This castle became the residence of the lords of Santa Pau in the late 1200s, and later, a walled town was built around it to make room for construction of the first houses in the village. Make sure to look around this area, and visit the rectory beside the castle as it’s considered to be the most important dwelling in the walled town.

Head to the 13th century main square, or Placa Major,  so you can see the stone buildings and the place where people used to gather for markets and fairs. Next, stop by the Santa Maria parish church. This church is a favourite among architecture buffs as it has a Gothic design on the outside, but the inside feels light and airy since the walls have been painted white. There’s also an impressive bell tower here which is a prime photo spot for day trippers.

Those who want to go on outdoor adventures should definitely take a hot air balloon ride in Santa Pau, which will take you over the thirty dormant volcanoes in the area. 

If you’d rather go by land, consider a land rover ride in between the craters, or go horseback riding. You should also check out the woods close to the village which has several walking trails in it, perfect for a hike or sightseeing. 

Meanwhile, going the other way will take you to a river with a waterfall, and it’s the perfect place to stop for a quick splash in the water or a nice picnic with friends.

Conclusion – Exploring The Spanish Pyrenees

Going on a trip to the Spanish Pyrenees will give you the experience of a lifetime. Not only will you discover historic structures, but you’ll also get to see beautiful natural views while engaging in fun outdoor activities. Consider visiting some of these hidden towns and villages in this amazing destination to get closer to nature and engage in the local culture and pastimes.
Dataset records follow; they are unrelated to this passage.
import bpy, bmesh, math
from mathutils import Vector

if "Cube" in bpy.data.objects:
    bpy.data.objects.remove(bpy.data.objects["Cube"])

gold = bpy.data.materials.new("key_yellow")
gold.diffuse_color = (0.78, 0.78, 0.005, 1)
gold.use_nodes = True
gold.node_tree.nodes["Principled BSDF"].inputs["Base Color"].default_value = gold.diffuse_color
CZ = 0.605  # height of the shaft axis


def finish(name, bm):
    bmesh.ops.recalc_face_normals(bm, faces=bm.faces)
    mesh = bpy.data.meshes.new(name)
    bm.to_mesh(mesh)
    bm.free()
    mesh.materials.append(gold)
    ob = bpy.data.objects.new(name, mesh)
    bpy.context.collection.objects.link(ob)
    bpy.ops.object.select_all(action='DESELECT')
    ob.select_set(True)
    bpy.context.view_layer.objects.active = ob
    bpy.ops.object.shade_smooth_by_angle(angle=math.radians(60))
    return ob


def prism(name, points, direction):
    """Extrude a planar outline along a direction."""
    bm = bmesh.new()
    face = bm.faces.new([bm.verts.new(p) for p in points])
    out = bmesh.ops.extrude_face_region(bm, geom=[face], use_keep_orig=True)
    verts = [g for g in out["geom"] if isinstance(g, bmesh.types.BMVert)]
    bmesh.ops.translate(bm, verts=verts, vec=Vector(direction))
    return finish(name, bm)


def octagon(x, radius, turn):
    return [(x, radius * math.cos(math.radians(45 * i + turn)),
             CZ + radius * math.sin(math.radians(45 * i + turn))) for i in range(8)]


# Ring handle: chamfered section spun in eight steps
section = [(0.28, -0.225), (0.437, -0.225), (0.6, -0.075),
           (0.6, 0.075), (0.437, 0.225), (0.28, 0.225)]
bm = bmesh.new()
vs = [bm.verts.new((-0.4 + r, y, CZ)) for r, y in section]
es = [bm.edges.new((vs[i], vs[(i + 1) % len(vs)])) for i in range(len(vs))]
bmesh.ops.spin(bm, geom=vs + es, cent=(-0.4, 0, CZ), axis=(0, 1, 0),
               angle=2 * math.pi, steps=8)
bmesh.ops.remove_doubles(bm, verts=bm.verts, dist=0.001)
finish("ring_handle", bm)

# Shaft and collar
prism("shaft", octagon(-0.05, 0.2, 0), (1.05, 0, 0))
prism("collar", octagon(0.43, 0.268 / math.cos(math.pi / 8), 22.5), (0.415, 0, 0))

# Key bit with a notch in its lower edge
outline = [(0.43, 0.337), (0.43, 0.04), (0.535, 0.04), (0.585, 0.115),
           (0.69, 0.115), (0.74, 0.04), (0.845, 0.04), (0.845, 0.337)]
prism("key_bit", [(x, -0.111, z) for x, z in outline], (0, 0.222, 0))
Mountain Towns In The Spanish Pyrenees! Spanish Pyrenees Towns to Visit, Spain Travel, Spanish Travel Guide.